Draw: A number that identifies the position of a horse in the starting stalls. Nowadays, on left-handed and right-handed racecourses, the numbering of the stalls always starts on the inside.

 

Finishing Position: A series of alphanumeric characters indicating the horse’s finishing position in its recent races. The numbers 0 to 9 indicate finishing positions, while you may also see the letters F for “fell”, O for “ran out”, P for “pulled up”, R for “refused”, RR for “refused to race”, S for “slipped up” and U for “unseated rider”. Occasionally, you may also see the letter V for “void”, which means that the result of race in question for declared void for some reason.

 

Horse: Obviously the horse’s name, but also a figure indicating the number of days since it last ran and an abbreviation for any headgear that the horse is set to wear. Abbreviations you may come across include:

 

b for “blinkers”

c for “cheekpieces”

e for “earplugs”

h for “hood”,

t for “tongue tie” and
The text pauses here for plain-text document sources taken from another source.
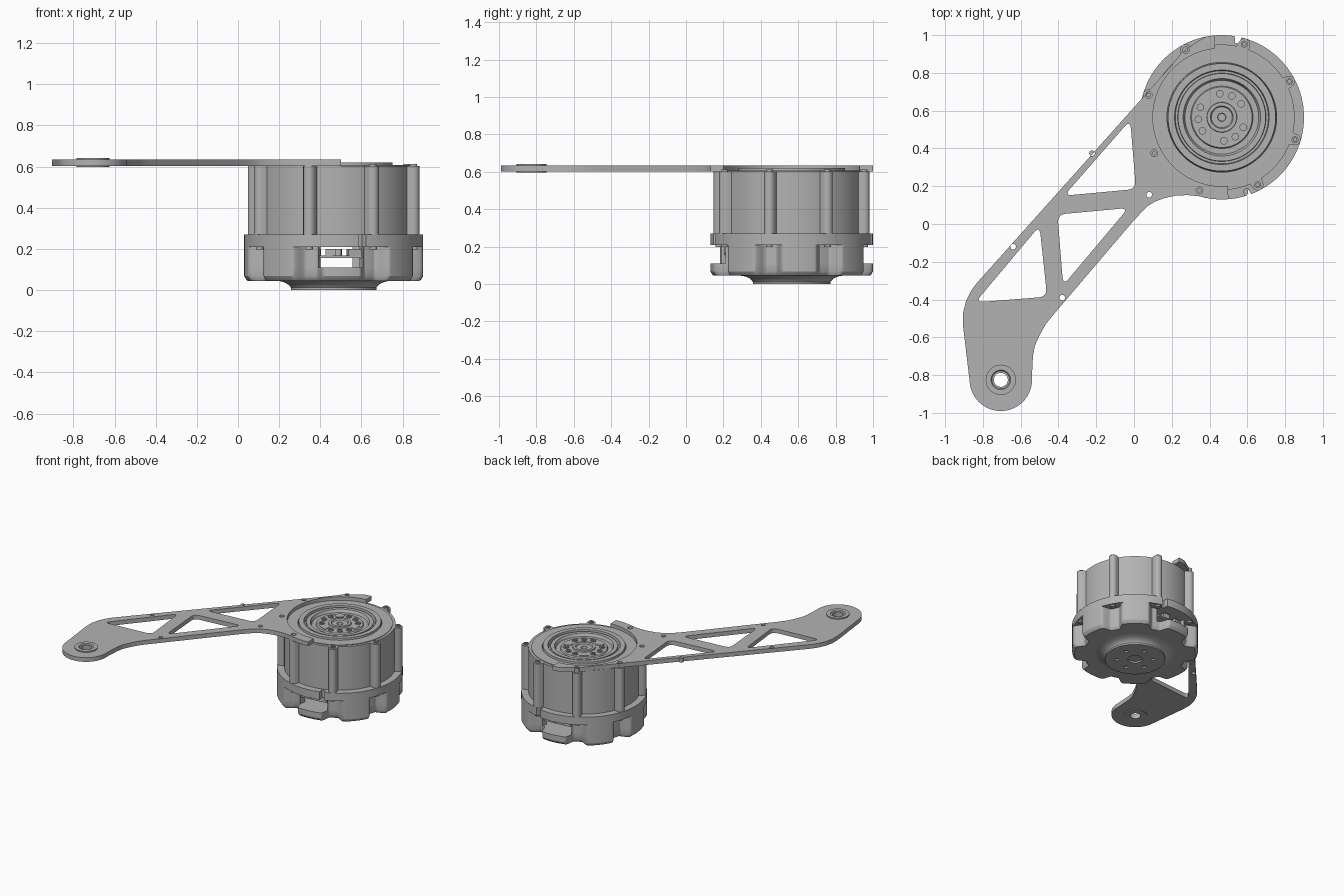
import bpy, bmesh
from math import sin, cos, radians, sqrt, pi
from mathutils import Vector

if "Cube" in bpy.data.objects:
    bpy.data.objects.remove(bpy.data.objects["Cube"])

grey = bpy.data.materials.new("machined_grey")
grey.use_nodes = True
grey.diffuse_color = (0.45, 0.45, 0.45, 1)
grey.node_tree.nodes["Principled BSDF"].inputs["Base Color"].default_value = (0.45, 0.45, 0.45, 1)

HUB = (0.465, 0.565)      # motor axis
TIP = (-0.705, -0.825)    # far end of the arm
SCREWS = [28 + 45 * k for k in range(8)]
WINDOWS = (-84.5, 95.5)


def finish(name, mesh):
    ob = bpy.data.objects.new(name, mesh)
    bpy.context.collection.objects.link(ob)
    mesh.materials.clear()
    mesh.materials.append(grey)
    bpy.ops.object.select_all(action="DESELECT")
    ob.select_set(True)
    bpy.context.view_layer.objects.active = ob
    bpy.ops.object.shade_smooth_by_angle(angle=radians(28))
    return ob


def polar(angle, r, centre=HUB):
    a = radians(angle)
    return (centre[0] + r * cos(a), centre[1] + r * sin(a))


def arc(r, start, end, centre=HUB, steps=32):
    return [polar(start + (end - start) * i / steps, r, centre) for i in range(steps + 1)]


def circle(r, centre=HUB, n=32):
    return arc(r, 0, 360, centre, n)[:-1]


def rounded(points, t):
    """Round every corner of a polygon, starting t away from it."""
    out = []
    for i, p in enumerate(points):
        p, a, b = Vector(p), Vector(points[i - 1]), Vector(points[(i + 1) % len(points)])
        a, b = p + (a - p).normalized() * t, p + (b - p).normalized() * t
        for k in range(7):
            u = k / 6
            out.append(tuple(a * (1 - u) ** 2 + p * 2 * u * (1 - u) + b * u * u))
    return out


def prism(name, loops, z0, z1):
    """Flat plate from an outline followed by its holes."""
    cu = bpy.data.curves.new(name, "CURVE")
    cu.dimensions = "2D"
    cu.fill_mode = "BOTH"
    cu.extrude = (z1 - z0) / 2
    for loop in loops:
        sp = cu.splines.new("POLY")
        sp.points.add(len(loop) - 1)
        for pt, (x, y) in zip(sp.points, loop):
            pt.co = (x, y, 0, 1)
        sp.use_cyclic_u = True
    tmp = bpy.data.objects.new("temp_curve", cu)
    bpy.context.collection.objects.link(tmp)
    dg = bpy.context.evaluated_depsgraph_get()
    mesh = bpy.data.meshes.new_from_object(tmp.evaluated_get(dg))
    bpy.data.objects.remove(tmp)
    bm = bmesh.new()
    bm.from_mesh(mesh)
    bmesh.ops.remove_doubles(bm, verts=bm.verts, dist=1e-5)
    bmesh.ops.translate(bm, verts=bm.verts, vec=(0, 0, (z0 + z1) / 2))
    bmesh.ops.recalc_face_normals(bm, faces=bm.faces)
    bm.to_mesh(mesh)
    bm.free()
    return finish(name, mesh)


def loft(name, rings, centre=HUB, n=96, closed=False):
    """Stack rings; each radius is a number or a function of the angle."""
    bm = bmesh.new()
    loops = []
    for r, z in rings:
        angles = [360 * i / n for i in range(n)]
        loops.append([bm.verts.new((*polar(a, r(a) if callable(r) else r, centre), z)) for a in angles])
    pairs = list(zip(loops, loops[1:]))
    if closed:
        pairs.append((loops[-1], loops[0]))
    else:
        bm.faces.new(loops[0])
        bm.faces.new(loops[-1])
    for a, b in pairs:
        for i in range(n):
            j = (i + 1) % n
            bm.faces.new((a[i], a[j], b[j], b[i]))
    bmesh.ops.recalc_face_normals(bm, faces=bm.faces)
    mesh = bpy.data.meshes.new(name)
    bm.to_mesh(mesh)
    bm.free()
    return finish(name, mesh)


def apart(a, b):
    return abs((a - b + 180) % 360 - 180)


def from_screw(a):
    return min(apart(a, s) for s in SCREWS)


def ribbed(a):
    """Cylinder with a round rib at every screw."""
    d = radians(from_screw(a))
    q = 0.03 ** 2 - (0.405 * sin(d)) ** 2
    return max(0.385, 0.405 * cos(d) + sqrt(q)) if q > 0 else 0.385


def lobed(a, size=1.0):
    """Wide lobes with a scoop at every screw."""
    u = min(max((from_screw(a) - 4) / 7, 0), 1)
    return size * (0.37 + 0.065 * u * u * (3 - 2 * u))


def flange(a):
    return 0.40 if min(apart(a, 78.5), apart(a, -71.5)) < 2 else 0.435


# Arm plate: open collar round the motor, truss and rounded tip
outline = arc(0.365, 95.5, 275) + arc(0.435, 274.6, 254, steps=12)
outline += [(0.283, 0.153), (0.22, 0.15), (0.16, 0.137), (0.11, 0.118), (0.07, 0.093), (0.0, 0.02),
            (-0.435, -0.49), (-0.47, -0.535), (-0.5, -0.59), (-0.525, -0.645), (-0.535, -0.70)]
outline += arc(0.165, 5, -175, TIP)
outline += [(-0.905, -0.54), (-0.905, -0.47), (-0.89, -0.41), (-0.86, -0.35), (-0.83, -0.31),
            (0.19, 0.83), (0.23, 0.88), (0.285, 0.932), (0.35, 0.975)]
outline += arc(0.435, 101, 94.6, steps=4)
triangles = [[(-0.02, 0.55), (0.01, 0.185), (-0.37, 0.15)],
             [(-0.405, 0.05), (-0.03, 0.085), (-0.375, -0.325)],
             [(-0.5, -0.01), (-0.46, -0.385), (-0.84, -0.415)]]
holes = [rounded(t, 0.045) for t in triangles]
holes += [circle(0.015, c, 16) for c in [(-0.222, 0.375), (-0.64, -0.12), (-0.38, -0.39), (0.08, 0.155)]]
holes += [circle(0.018, polar(s, 0.405), 16) for s in SCREWS[2:6]]
holes.append(circle(0.06, TIP))
prism("arm_plate", [outline] + holes, 0.602, 0.634)

# Bushing in the arm tip
loft("tip_bushing", [(0.037, 0.597), (0.08, 0.597), (0.08, 0.642), (0.052, 0.642), (0.047, 0.635), (0.037, 0.635)],
     TIP, 48, True)

# Motor housing with ribs, standing on a round flange
loft("housing", [(ribbed, 0.27), (ribbed, 0.602), (0.365, 0.602), (0.365, 0.607),
                 (0.29, 0.607), (0.29, 0.56)], n=360)
loft("housing_flange", [(flange, 0.21), (flange, 0.27)], n=360)

# Rotor face: raised rim, groove and stepped hub
loft("rotor", [(0.29, 0.56), (0.285, 0.62), (0.25, 0.62), (0.246, 0.585), (0.234, 0.585), (0.232, 0.614),
               (0.205, 0.614), (0.195, 0.592), (0.165, 0.592), (0.16, 0.6), (0.08, 0.6), (0.078, 0.61),
               (0.06, 0.61), (0.055, 0.6), (0.022, 0.6), (0.02, 0.58)])
for group in (65, 185, 305):
    for step in (-30, 0, 30):
        loft("hub_bolt", [(0.02, 0.595), (0.02, 0.608), (0.01, 0.608), (0.01, 0.602)], polar(group + step, 0.125), 16)
    mid = group + 60
    prism("hub_pad", [rounded([polar(mid - 12, 0.098), polar(mid - 15, 0.148),
                               polar(mid + 15, 0.148), polar(mid + 12, 0.098)], 0.01)], 0.595, 0.604)

# Screws on the ribs and under the flange
for s in SCREWS:
    loft("rib_screw", [(0.018, 0.595), (0.018, 0.612), (0.009, 0.612), (0.009, 0.604)], polar(s, 0.405), 16)
    loft("flange_screw", [(0.018, 0.198), (0.018, 0.212)], polar(s, 0.408), 16)

# Lower cover: lobed base, then walls broken by two windows
loft("lower_cover", [(lambda a: lobed(a, 0.96), 0.045), (lambda a: lobed(a, 0.975), 0.05),
                     (lobed, 0.068), (lobed, 0.11)], n=360)
for name, a0, a1 in (("cover_wall_right", -68, 74), ("cover_wall_left", 112, 259)):
    outer = [polar(a, lobed(a)) for a in range(a0, a1 + 1)]
    prism(name, [outer + arc(0.335, a1, a0, steps=60)], 0.11, 0.211)

# Connector board inside each window
for w in WINDOWS:
    prism("connector_board", [[polar(w - 19, 0.37), polar(w + 19, 0.37),
                               polar(w + 22, 0.30), polar(w - 22, 0.30)]], 0.155, 0.168)
    for off, wide in ((-8, 4), (12, 6)):
        prism("connector_block", [[polar(w + off - wide, 0.36), polar(w + off + wide, 0.36),
                                   polar(w + off + wide, 0.31), polar(w + off - wide, 0.31)]], 0.165, 0.2)

# Mounting foot with a centre bore and six bolt holes
loft("foot_flare", [(0.208, 0.012), (0.214, 0.02), (0.228, 0.032), (0.25, 0.041), (0.28, 0.046)])
prism("foot_face", [circle(0.208, n=96), circle(0.05)]
      + [circle(0.014, polar(60 * k + 20, 0.125), 16) for k in range(6)], 0, 0.0125)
v for “visor”

 

In all cases, a superscript “1” alongside the abbreviation means that the horse is wearing the headgear for the first time. For example, b1 indicated blinkers first time.

 

Age: The age of the horse, in years. Regardless of their foaling date, all racehorses have their official birthday on January 1.

 

Weight: The weight that the horse is set to carry, regardless of any allowance claimed by an apprentice or conditional jockey, or any overweight.

 

Trainer: The name of the trainer responsible for the horse.

 

RTF%: An abbreviation for “Ran To Form”; the percentage of the horses in the trainer’s care that ran as well as expected, according to their BHA rating, in the last 14 days.

 

Jockey: The name of the jockey due to ride the horse in the race in question. Apprentice or conditional jockeys, who claim an allowance, are indicated by a superscript number, usually a 3, 5 or 7, but sometimes a 10, which represents the number of Imperial pounds they claim.

 

OR: An abbreviation for “Official Rating”; the rating allocated by the BHA that represents, in Imperial pounds, the ability of once horse relative to another. As you can see from the example above, a horse with an OR of 85 is required to concede 2lb to a horse with an OR of 83, and so on, in a handicap.

 

TS: An abbreviation for “Top Speed”; A rating based on the races times recorded by the horse, as calculated by the Racing Post. The figure displayed is the best rating recorded by the horse, adjusted for the weight it is set to carry in the race in question.

 

RPR: An abbreviation for “Racing Post Rating”; A rating based on the previous race record or, in other words, a private handicap rating calculated by the Racing Post, rather than the BHA. The figure displayed is the best rating recorded by the horse, adjusted for the weight it is set to carry in the race in question.

 

Of course, one of the beauties of the Racing Post website is the ability to drill down to the race-by-race record of each horse on the racecard. This, in turn, reveals a whole raft of further information and an explanation of that information will form a later article in this series, ‘How to Understand the Racing Post Part II’.

 

We hope you enjoyed ‘Winning Starts with Beginning: Understanding the Racing Post Part I’and we will be back soon with another advanced betting guide. In the meantime, we would love to hear your thoughts on ‘Winning Starts with Beginning: Understanding the Racing Post Part I’in the comments section below. If you missed our previous post in this series, ‘Ten Things You Might Not Know About The Racing Post’, you can read it here.